> **TASK REQUIREMENTS**: For the records that follow, please set down exactly the lines between the one holding "# Sloped shelf beside the arm" and the one holding "(.48, -.1, .33))])", inclusive, and only those.

======== EXERCISE MATERIALS

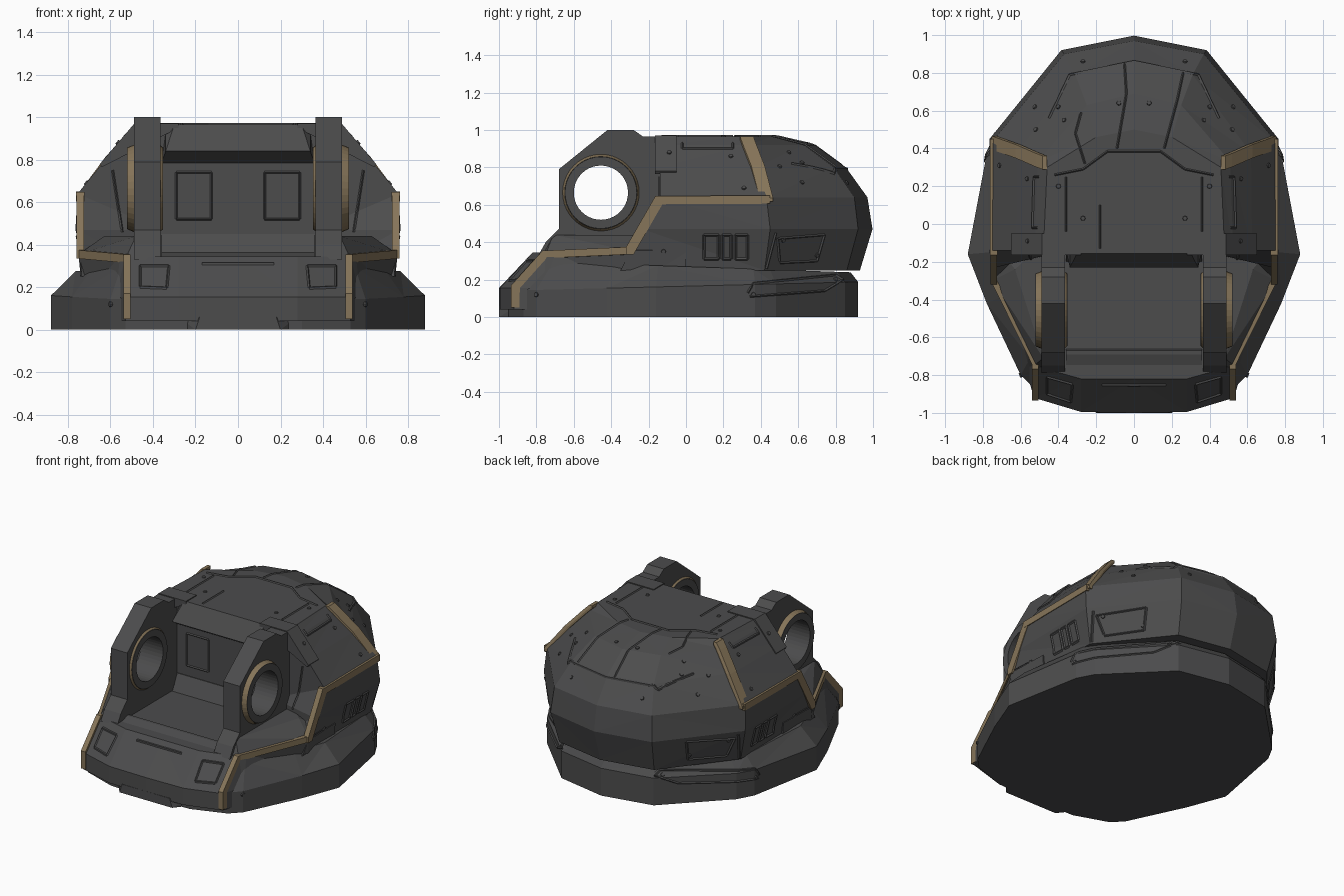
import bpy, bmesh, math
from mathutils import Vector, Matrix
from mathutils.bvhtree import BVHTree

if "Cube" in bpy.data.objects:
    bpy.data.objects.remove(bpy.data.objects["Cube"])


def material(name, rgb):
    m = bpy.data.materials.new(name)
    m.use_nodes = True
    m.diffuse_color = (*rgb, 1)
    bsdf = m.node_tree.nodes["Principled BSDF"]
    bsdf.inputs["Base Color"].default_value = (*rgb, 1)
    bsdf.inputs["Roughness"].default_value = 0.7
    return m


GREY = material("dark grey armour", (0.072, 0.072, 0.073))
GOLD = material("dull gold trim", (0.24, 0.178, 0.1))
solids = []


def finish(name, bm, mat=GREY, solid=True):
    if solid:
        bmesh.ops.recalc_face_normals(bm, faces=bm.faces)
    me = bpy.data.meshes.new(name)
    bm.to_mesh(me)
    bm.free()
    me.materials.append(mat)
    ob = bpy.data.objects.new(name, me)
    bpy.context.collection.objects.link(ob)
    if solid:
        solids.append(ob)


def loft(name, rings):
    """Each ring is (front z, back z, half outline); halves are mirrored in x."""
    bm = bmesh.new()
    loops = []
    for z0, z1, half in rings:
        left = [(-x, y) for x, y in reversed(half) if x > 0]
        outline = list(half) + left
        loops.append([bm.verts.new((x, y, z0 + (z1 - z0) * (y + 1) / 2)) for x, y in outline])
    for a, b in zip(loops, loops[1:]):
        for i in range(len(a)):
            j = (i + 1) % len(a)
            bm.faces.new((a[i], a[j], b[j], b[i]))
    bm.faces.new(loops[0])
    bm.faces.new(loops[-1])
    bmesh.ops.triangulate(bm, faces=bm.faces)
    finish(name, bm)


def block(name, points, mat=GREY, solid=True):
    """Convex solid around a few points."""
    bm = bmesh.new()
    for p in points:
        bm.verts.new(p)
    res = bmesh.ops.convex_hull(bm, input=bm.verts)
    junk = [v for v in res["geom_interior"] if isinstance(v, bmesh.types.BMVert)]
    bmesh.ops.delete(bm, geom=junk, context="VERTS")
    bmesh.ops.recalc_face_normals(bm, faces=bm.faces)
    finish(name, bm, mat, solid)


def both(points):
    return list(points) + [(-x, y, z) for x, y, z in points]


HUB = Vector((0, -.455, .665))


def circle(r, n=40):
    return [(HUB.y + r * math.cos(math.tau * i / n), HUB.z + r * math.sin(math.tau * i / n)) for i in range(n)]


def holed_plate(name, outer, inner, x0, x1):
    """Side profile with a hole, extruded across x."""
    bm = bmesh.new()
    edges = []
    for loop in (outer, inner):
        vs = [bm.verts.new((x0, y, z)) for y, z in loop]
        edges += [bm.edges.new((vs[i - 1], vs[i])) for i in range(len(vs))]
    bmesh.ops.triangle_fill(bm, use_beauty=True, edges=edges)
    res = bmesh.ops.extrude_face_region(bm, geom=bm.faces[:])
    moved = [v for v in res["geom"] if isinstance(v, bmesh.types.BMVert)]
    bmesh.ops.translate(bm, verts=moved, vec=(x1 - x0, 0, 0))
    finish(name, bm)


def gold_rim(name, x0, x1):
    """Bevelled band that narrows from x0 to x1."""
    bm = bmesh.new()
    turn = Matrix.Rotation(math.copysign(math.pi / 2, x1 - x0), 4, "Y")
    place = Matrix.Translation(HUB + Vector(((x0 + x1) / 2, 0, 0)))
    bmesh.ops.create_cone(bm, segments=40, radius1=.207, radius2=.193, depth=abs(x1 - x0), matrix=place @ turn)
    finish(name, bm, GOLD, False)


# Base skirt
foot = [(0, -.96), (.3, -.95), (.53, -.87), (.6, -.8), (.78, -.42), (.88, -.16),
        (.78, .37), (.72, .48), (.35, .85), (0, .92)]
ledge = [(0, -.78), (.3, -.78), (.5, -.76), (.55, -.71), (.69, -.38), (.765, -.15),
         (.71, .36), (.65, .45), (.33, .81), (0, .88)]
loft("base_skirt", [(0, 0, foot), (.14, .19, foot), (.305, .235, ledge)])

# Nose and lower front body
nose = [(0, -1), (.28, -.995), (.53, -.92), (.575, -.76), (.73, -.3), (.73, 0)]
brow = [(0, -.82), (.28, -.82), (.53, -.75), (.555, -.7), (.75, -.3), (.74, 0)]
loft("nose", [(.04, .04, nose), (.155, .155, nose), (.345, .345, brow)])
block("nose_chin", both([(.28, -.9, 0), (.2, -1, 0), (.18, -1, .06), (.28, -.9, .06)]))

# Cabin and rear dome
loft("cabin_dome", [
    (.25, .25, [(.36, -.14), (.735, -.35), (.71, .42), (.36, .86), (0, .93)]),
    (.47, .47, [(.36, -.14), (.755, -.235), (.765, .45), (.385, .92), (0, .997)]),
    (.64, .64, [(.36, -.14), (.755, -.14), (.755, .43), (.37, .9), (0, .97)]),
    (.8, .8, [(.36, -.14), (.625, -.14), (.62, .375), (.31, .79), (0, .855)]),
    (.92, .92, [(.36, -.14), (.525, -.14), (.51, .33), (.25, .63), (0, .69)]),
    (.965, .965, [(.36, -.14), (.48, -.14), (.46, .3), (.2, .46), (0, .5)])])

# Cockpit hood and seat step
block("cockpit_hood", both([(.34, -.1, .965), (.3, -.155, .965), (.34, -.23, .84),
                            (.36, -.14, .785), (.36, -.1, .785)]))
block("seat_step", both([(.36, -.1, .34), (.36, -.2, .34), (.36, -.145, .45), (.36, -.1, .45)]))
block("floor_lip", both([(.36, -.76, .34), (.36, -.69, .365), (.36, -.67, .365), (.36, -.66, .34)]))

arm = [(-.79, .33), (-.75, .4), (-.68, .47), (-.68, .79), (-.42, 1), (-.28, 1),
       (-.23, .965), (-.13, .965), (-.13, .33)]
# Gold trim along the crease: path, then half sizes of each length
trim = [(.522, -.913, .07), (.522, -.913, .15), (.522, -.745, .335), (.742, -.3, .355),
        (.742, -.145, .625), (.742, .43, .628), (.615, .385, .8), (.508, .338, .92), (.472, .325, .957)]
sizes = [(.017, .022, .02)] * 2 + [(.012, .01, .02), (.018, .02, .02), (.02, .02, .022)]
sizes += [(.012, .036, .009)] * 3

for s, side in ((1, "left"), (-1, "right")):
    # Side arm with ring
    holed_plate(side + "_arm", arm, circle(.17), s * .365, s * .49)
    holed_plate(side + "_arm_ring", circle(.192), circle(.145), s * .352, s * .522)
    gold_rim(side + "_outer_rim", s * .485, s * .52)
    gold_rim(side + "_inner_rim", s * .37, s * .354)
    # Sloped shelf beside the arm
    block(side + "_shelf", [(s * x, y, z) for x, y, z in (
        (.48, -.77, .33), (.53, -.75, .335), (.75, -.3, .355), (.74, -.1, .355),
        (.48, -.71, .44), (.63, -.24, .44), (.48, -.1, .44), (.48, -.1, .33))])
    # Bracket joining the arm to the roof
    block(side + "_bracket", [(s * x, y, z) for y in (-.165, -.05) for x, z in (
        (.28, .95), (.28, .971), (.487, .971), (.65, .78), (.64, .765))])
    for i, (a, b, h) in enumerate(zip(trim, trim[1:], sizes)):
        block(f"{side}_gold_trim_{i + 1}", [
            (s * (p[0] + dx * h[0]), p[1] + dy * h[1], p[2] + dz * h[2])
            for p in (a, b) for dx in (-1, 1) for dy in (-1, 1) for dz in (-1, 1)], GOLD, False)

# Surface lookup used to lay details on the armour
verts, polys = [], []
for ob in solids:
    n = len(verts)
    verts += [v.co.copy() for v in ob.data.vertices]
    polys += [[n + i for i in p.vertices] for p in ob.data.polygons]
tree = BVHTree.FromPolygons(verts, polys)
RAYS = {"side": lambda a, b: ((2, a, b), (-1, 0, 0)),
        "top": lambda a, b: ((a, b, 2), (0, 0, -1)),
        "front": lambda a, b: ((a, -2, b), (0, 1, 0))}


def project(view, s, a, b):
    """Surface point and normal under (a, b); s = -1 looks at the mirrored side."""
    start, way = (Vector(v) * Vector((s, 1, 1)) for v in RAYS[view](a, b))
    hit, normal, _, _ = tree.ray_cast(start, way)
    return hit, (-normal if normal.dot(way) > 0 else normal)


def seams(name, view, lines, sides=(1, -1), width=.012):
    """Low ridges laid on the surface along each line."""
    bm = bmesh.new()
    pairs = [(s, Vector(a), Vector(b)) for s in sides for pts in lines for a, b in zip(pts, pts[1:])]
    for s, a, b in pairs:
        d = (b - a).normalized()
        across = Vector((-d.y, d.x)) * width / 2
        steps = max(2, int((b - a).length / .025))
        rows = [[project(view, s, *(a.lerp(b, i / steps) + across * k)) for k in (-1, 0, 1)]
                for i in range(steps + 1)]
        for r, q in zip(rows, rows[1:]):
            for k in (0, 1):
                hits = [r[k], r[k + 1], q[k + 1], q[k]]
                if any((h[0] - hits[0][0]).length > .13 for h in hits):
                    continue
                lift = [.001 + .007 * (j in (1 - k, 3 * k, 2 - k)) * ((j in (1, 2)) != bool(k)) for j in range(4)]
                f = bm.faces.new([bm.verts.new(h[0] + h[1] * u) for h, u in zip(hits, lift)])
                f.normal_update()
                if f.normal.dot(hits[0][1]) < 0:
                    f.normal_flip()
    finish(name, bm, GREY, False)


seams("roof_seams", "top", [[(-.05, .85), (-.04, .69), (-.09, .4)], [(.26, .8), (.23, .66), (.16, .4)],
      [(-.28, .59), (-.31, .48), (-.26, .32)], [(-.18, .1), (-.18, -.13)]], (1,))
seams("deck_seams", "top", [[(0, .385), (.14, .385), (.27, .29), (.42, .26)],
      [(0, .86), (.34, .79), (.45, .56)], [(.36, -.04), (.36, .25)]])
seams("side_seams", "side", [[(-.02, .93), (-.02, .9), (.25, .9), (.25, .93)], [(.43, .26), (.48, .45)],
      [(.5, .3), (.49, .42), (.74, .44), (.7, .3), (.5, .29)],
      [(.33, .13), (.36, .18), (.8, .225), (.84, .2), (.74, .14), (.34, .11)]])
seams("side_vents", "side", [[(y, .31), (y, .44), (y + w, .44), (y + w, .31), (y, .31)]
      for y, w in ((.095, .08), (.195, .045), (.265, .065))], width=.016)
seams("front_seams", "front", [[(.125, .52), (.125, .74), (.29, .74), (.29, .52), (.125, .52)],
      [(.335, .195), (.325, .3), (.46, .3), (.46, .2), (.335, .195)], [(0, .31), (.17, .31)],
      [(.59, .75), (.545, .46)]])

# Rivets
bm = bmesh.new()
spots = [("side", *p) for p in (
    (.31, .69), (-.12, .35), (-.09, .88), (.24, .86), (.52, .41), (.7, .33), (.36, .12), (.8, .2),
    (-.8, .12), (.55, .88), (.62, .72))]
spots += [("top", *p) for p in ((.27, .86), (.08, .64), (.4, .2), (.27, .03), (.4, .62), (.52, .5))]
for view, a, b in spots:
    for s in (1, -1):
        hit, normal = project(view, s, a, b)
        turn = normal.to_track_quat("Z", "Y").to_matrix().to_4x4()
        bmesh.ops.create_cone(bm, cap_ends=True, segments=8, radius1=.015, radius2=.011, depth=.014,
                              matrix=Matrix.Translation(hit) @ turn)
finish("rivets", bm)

================

> **RESULT OF THIS TASK**:
    # Sloped shelf beside the arm
    block(side + "_shelf", [(s * x, y, z) for x, y, z in (
        (.48, -.77, .33), (.53, -.75, .335), (.75, -.3, .355), (.74, -.1, .355),
        (.48, -.71, .44), (.63, -.24, .44), (.48, -.1, .44), (.48, -.1, .33))])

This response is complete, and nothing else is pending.